We thank Drs Itzhaki and Klapper for their interest in and comments regarding our study [1], which examined the relationship between cytomegalovirus (CMV) infection and risk of Alzheimer's disease (AD). We found that CMV seropositivity was associated with a 2-fold increase in risk of AD and a faster rate of cognitive decline. The results were robust to a number of covariates, including herpes simplex virus type 1 (HSV-1). In addition, our findings support earlier cohort studies that have examined the association between CMV and cognitive function [2, 3]. Together, these studies suggest a potential role for CMV as a factor that may influence cognition and risk of AD in older ages. As Itzhaki and Klapper state, one must use assays of equivalent sensitivity when comparing serological evidence of past exposure to HSV-1 with that of CMV. We agree. Although the assays used for immunoglobin G antibodies to CMV and HSV-1 were different in antigenic composition, both have been widely used in epidemiologic studies in different populations. We reported that rates of positivity for HSV-1 in our sample were much lower than for CMV, and that this discrepancy might be a reason for the lack of associations with HSV-1. Few large epidemiologic studies with older adults have specifically addressed HSV-1 [4]. Nonetheless, the lack of an association between HSV-1 antibodies and AD in our study does not preclude a role for HSV-1 in some cases of AD, using more sensitive immunological or virologic methods. The authors state that our findings contrast with others who have found a relationship between HSV-1 and cognitive decline. However, the studies cited are cross-sectional rather than longitudinal, which is needed to document cognitive decline, and most were small case-control studies of HSV-1 in the brain. Thus, the association of HSV-1 and incident AD remains unknown at this time. Overall, the evidence points to a role for herpesvirus infections in some cases of AD. Indeed, identifying an association between CMV and AD supports the hypothesis that herpesviruses may play an important role in disease risk, and does not negate a potential role for other pathogens in AD. A better understanding of the role of individual infectious agents or their combination will require large-scale studies involving different populations and, ultimately, intervention studies using specific prevention and treatment modalities.

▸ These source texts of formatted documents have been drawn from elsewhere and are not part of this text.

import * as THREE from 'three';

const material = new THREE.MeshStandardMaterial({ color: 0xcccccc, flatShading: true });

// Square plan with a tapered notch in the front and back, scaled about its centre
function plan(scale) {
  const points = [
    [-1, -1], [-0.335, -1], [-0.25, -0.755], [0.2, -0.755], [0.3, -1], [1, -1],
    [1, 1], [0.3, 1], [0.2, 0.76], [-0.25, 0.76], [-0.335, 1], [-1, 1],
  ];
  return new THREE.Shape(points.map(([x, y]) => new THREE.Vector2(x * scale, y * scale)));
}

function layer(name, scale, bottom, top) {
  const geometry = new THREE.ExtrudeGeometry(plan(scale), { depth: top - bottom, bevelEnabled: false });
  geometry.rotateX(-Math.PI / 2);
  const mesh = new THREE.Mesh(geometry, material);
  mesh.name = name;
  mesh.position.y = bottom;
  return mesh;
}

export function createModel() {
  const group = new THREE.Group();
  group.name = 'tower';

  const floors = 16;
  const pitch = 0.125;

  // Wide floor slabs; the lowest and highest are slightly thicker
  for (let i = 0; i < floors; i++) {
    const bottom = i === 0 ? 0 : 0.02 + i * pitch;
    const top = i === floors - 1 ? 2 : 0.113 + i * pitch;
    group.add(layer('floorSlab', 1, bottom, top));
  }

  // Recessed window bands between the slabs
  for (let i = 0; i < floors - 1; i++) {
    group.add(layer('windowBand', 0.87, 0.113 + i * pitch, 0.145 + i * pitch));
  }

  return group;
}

Reference Type

Journal Article

Year Published


Journal Title

Journal of Infectious Diseases


Barnes, Lisa L.
Capuano, Ana W.
Aiello, Allison E.
Turner, Arlener D.
Yolken, Robert H.
Torrey, E. Fuller
Bennett, David A.